TASK REQUIREMENTS: Lines from the one containing "# Desk mat, keyboard, mouse" through the last line of the data below are to be returned exactly; leave out the rest.

SOURCE MATERIAL:
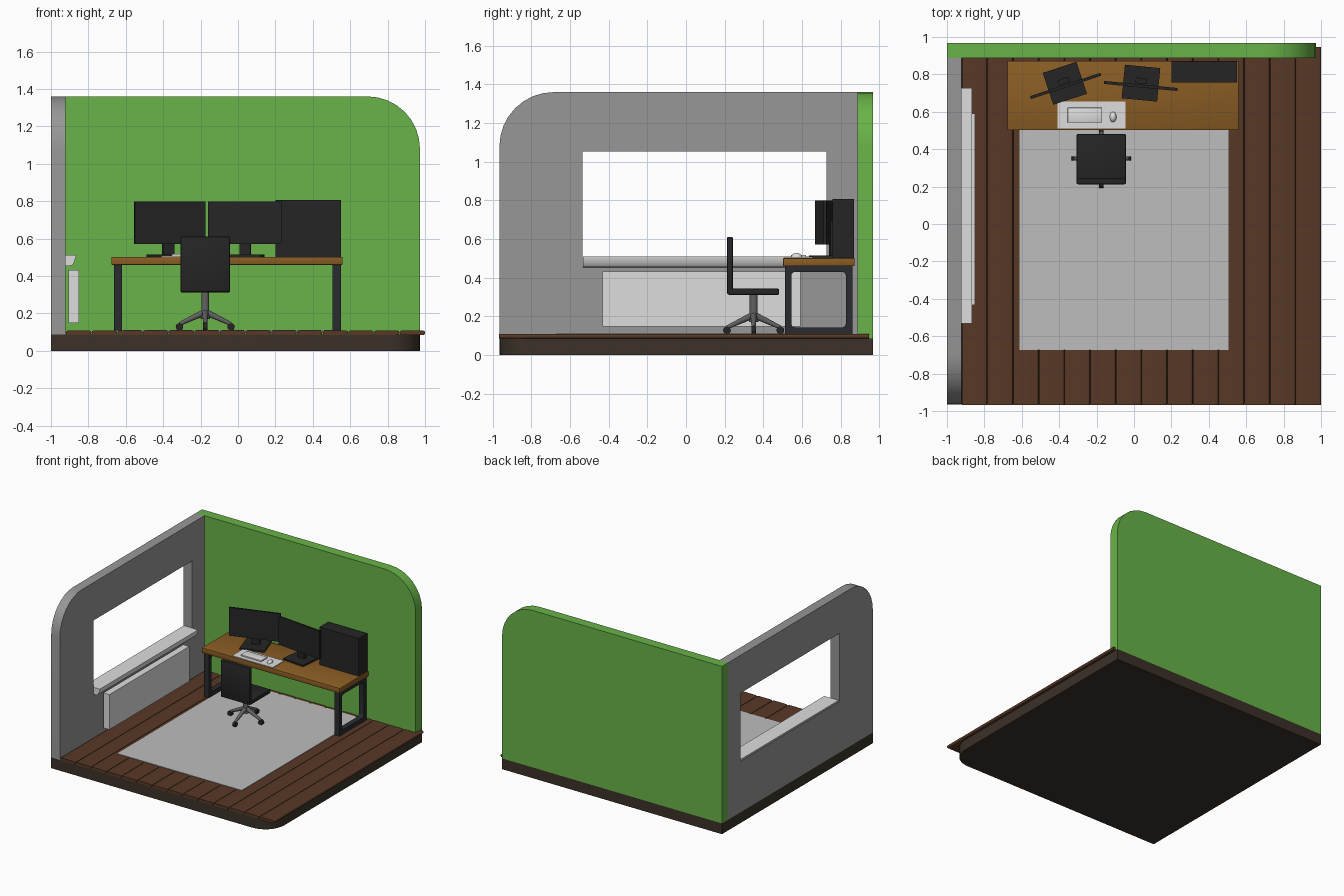
import bpy, bmesh, math
from mathutils import Matrix, Vector

if "Cube" in bpy.data.objects:
    bpy.data.objects.remove(bpy.data.objects["Cube"])


def material(name, r, g, b):
    m = bpy.data.materials.new(name)
    m.diffuse_color = [((c / 255 + 0.055) / 1.055) ** 2.4 for c in (r, g, b)] + [1]
    m.use_nodes = True
    m.node_tree.nodes["Principled BSDF"].inputs["Base Color"].default_value = m.diffuse_color
    return m


GREEN = material("wall green", 105, 179, 72)
GREY = material("wall grey", 151, 151, 151)
WHITE = material("off white", 222, 222, 222)
RUG = material("rug grey", 190, 190, 190)
WOOD = material("floor wood", 88, 56, 38)
EARTH = material("base brown", 59, 49, 40)
OAK = material("desk wood", 138, 93, 36)
BLACK = material("black plastic", 37, 37, 37)
STEEL = material("dark steel", 41, 43, 46)
METAL = material("chair metal", 98, 98, 98)


def finish(name, bm, mat):
    bmesh.ops.recalc_face_normals(bm, faces=bm.faces)
    me = bpy.data.meshes.new(name)
    bm.to_mesh(me)
    bm.free()
    me.materials.append(mat)
    ob = bpy.data.objects.new(name, me)
    bpy.context.collection.objects.link(ob)
    return ob


def rounded(u0, v0, u1, v1, radii=(0, 0, 0, 0), n=8):
    """Rectangle outline; radii for lower left, lower right, upper right, upper left."""
    pts = []
    corners = ((u0, v0, 1, 1), (u1, v0, -1, 1), (u1, v1, -1, -1), (u0, v1, 1, -1))
    for k, ((u, v, su, sv), r) in enumerate(zip(corners, radii)):
        if r == 0:
            pts.append((u, v))
            continue
        for i in range(n + 1):
            a = math.pi * (1 + k / 2 + i / n / 2)
            pts.append((u + su * r + r * math.cos(a), v + sv * r + r * math.sin(a)))
    return pts


def plate(name, loops, axis, a, b, mat):
    """Extrude outlines (the second one is a hole) along an axis from a to b."""
    place = {"x": lambda u, v: (a, u, v), "y": lambda u, v: (u, a, v),
             "z": lambda u, v: (u, v, a)}[axis]
    step = {"x": (b - a, 0, 0), "y": (0, b - a, 0), "z": (0, 0, b - a)}[axis]
    bm = bmesh.new()
    if len(loops) == 1:
        faces = [bm.faces.new([bm.verts.new(place(*p)) for p in loops[0]])]
    else:
        edges = []
        for loop in loops:
            vs = [bm.verts.new(place(*p)) for p in loop]
            edges += [bm.edges.new((vs[i - 1], vs[i])) for i in range(len(vs))]
        bmesh.ops.triangle_fill(bm, edges=edges, use_beauty=True)
        faces = bm.faces[:]
    ext = bmesh.ops.extrude_face_region(bm, geom=faces, use_keep_orig=True)
    moved = [g for g in ext["geom"] if isinstance(g, bmesh.types.BMVert)]
    bmesh.ops.translate(bm, verts=moved, vec=step)
    return finish(name, bm, mat)


def box(name, centre, size, mat, turn=0, bevel=0):
    bm = bmesh.new()
    bmesh.ops.create_cube(bm, size=1, matrix=Matrix.Diagonal((*size, 1)))
    if bevel:
        bmesh.ops.bevel(bm, geom=bm.edges[:], offset=bevel, segments=2,
                        profile=0.5, affect="EDGES")
    bmesh.ops.transform(bm, verts=bm.verts, matrix=Matrix.Translation(centre)
                        @ Matrix.Rotation(math.radians(turn), 4, "Z"))
    return finish(name, bm, mat)


def span(name, x, y, z, mat, bevel=0):
    lo, hi = Vector((x[0], y[0], z[0])), Vector((x[1], y[1], z[1]))
    return box(name, (lo + hi) / 2, hi - lo, mat, 0, bevel)


def rod(name, p, q, r1, r2, mat, sides=16):
    p, q = Vector(p), Vector(q)
    bm = bmesh.new()
    bmesh.ops.create_cone(bm, cap_ends=True, segments=sides, radius1=r1, radius2=r2,
                          depth=(q - p).length)
    turn = (q - p).to_track_quat("Z", "Y").to_matrix().to_4x4()
    bmesh.ops.transform(bm, verts=bm.verts, matrix=Matrix.Translation((p + q) / 2) @ turn)
    return finish(name, bm, mat)


# Room shell: base, two walls, floor planks
plate("base", [rounded(-1, -0.965, 0.973, 0.967, (0, 0.17, 0, 0))], "z", 0, 0.087, EARTH)
plate("back_wall", [rounded(-1, 0.087, 0.973, 1.36, (0, 0, 0.28, 0))], "y", 0.887, 0.967, GREEN)
plate("window_wall", [rounded(-0.965, 0.087, 0.887, 1.36, (0, 0, 0, 0.28)),
                      rounded(-0.535, 0.5, 0.727, 1.053)], "x", -1, -0.922, GREY)
pitch = 1.922 / 14
for i in range(14):
    x = -0.922 + i * pitch
    plate(f"floor_plank_{i + 1}", [rounded(x + 0.002, 0.085, x + pitch, 0.108, (0.011,) * 4, 4)],
          "y", -0.967, 0.947, WOOD)

# Window sill and radiator
plate("window_sill", [[(-0.995, 0.452), (-0.89, 0.455), (-0.88, 0.465), (-0.873, 0.482),
                       (-0.866, 0.503), (-0.866, 0.511), (-0.995, 0.511)]],
      "y", -0.533, 0.726, WHITE)
span("radiator", (-0.905, -0.851), (-0.432, 0.592), (0.148, 0.432), WHITE)

# Rug
span("rug", (-0.612, 0.505), (-0.673, 0.86), (0.104, 0.111), RUG)

# Desk with two frame legs
span("desk_top", (-0.677, 0.56), (0.502, 0.872), (0.46, 0.502), OAK, 0.004)
for side, x in (("left", -0.663), ("right", 0.506)):
    plate(f"desk_frame_{side}", [rounded(0.512, 0.108, 0.862, 0.461),
                                 rounded(0.545, 0.143, 0.827, 0.43, (0.02,) * 4, 4)],
          "x", x, x + 0.044, STEEL)

# Two monitors on stands
for side, cx, turn, width in (("left", -0.365, 18.4, 0.395), ("right", 0.036, -5.5, 0.395)):
    def at(back, z):
        a = math.radians(turn)
        return (cx - back * math.sin(a), 0.738 + back * math.cos(a), z)
    box(f"monitor_{side}_screen", at(0, 0.685), (width, 0.016, 0.228), BLACK, turn)
    box(f"monitor_{side}_neck", at(0.028, 0.6), (0.06, 0.03, 0.18), BLACK, turn)
    box(f"monitor_{side}_foot", at(0.015, 0.508), (0.19, 0.18, 0.014), BLACK, turn)

# Computer case
span("computer_case", (0.2, 0.552), (0.757, 0.868), (0.502, 0.807), BLACK)

# Desk mat, keyboard, mouse
span("desk_mat", (-0.41, -0.046), (0.51, 0.655), (0.5, 0.507), WHITE)
span("keyboard", (-0.355, -0.171), (0.542, 0.622), (0.506, 0.518), WHITE, 0.003)
bm = bmesh.new()
bmesh.ops.create_uvsphere(bm, u_segments=16, v_segments=10, radius=1,
                          matrix=Matrix.Translation((-0.112, 0.572, 0.507))
                          @ Matrix.Diagonal((0.018, 0.028, 0.021, 1)))
finish("mouse", bm, WHITE)

# Office chair: seat, backrest, column, four wheeled feet
CX, CY = -0.175, 0.35
span("chair_seat", (-0.307, -0.043), (0.218, 0.482), (0.311, 0.344), BLACK, 0.008)
span("chair_back", (-0.307, -0.043), (0.212, 0.243), (0.314, 0.612), BLACK, 0.008)
rod("chair_column_upper", (CX, CY, 0.21), (CX, CY, 0.315), 0.021, 0.021, METAL)
rod("chair_column_lower", (CX, CY, 0.17), (CX, CY, 0.22), 0.025, 0.021, METAL)
for i in range(4):
    c, s = round(math.cos(i * math.pi / 2)), round(math.sin(i * math.pi / 2))
    ex, ey = CX + 0.138 * c, CY + 0.138 * s
    rod(f"chair_foot_{i + 1}", (CX, CY, 0.208), (ex, ey, 0.143), 0.018, 0.01, METAL, 12)
    rod(f"chair_wheel_{i + 1}", (ex - 0.011 * s, ey + 0.011 * c, 0.128),
        (ex + 0.011 * s, ey - 0.011 * c, 0.128), 0.02, 0.02, BLACK)

# Smooth the rounded parts, keep hard edges
for ob in bpy.data.objects:
    ob.select_set(True)
    bpy.context.view_layer.objects.active = ob
bpy.ops.object.shade_smooth_by_angle(angle=math.radians(30))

REPLY:
# Desk mat, keyboard, mouse
span("desk_mat", (-0.41, -0.046), (0.51, 0.655), (0.5, 0.507), WHITE)
span("keyboard", (-0.355, -0.171), (0.542, 0.622), (0.506, 0.518), WHITE, 0.003)
bm = bmesh.new()
bmesh.ops.create_uvsphere(bm, u_segments=16, v_segments=10, radius=1,
                          matrix=Matrix.Translation((-0.112, 0.572, 0.507))
                          @ Matrix.Diagonal((0.018, 0.028, 0.021, 1)))
finish("mouse", bm, WHITE)

# Office chair: seat, backrest, column, four wheeled feet
CX, CY = -0.175, 0.35
span("chair_seat", (-0.307, -0.043), (0.218, 0.482), (0.311, 0.344), BLACK, 0.008)
span("chair_back", (-0.307, -0.043), (0.212, 0.243), (0.314, 0.612), BLACK, 0.008)
rod("chair_column_upper", (CX, CY, 0.21), (CX, CY, 0.315), 0.021, 0.021, METAL)
rod("chair_column_lower", (CX, CY, 0.17), (CX, CY, 0.22), 0.025, 0.021, METAL)
for i in range(4):
    c, s = round(math.cos(i * math.pi / 2)), round(math.sin(i * math.pi / 2))
    ex, ey = CX + 0.138 * c, CY + 0.138 * s
    rod(f"chair_foot_{i + 1}", (CX, CY, 0.208), (ex, ey, 0.143), 0.018, 0.01, METAL, 12)
    rod(f"chair_wheel_{i + 1}", (ex - 0.011 * s, ey + 0.011 * c, 0.128),
        (ex + 0.011 * s, ey - 0.011 * c, 0.128), 0.02, 0.02, BLACK)

# Smooth the rounded parts, keep hard edges
for ob in bpy.data.objects:
    ob.select_set(True)
    bpy.context.view_layer.objects.active = ob
bpy.ops.object.shade_smooth_by_angle(angle=math.radians(30))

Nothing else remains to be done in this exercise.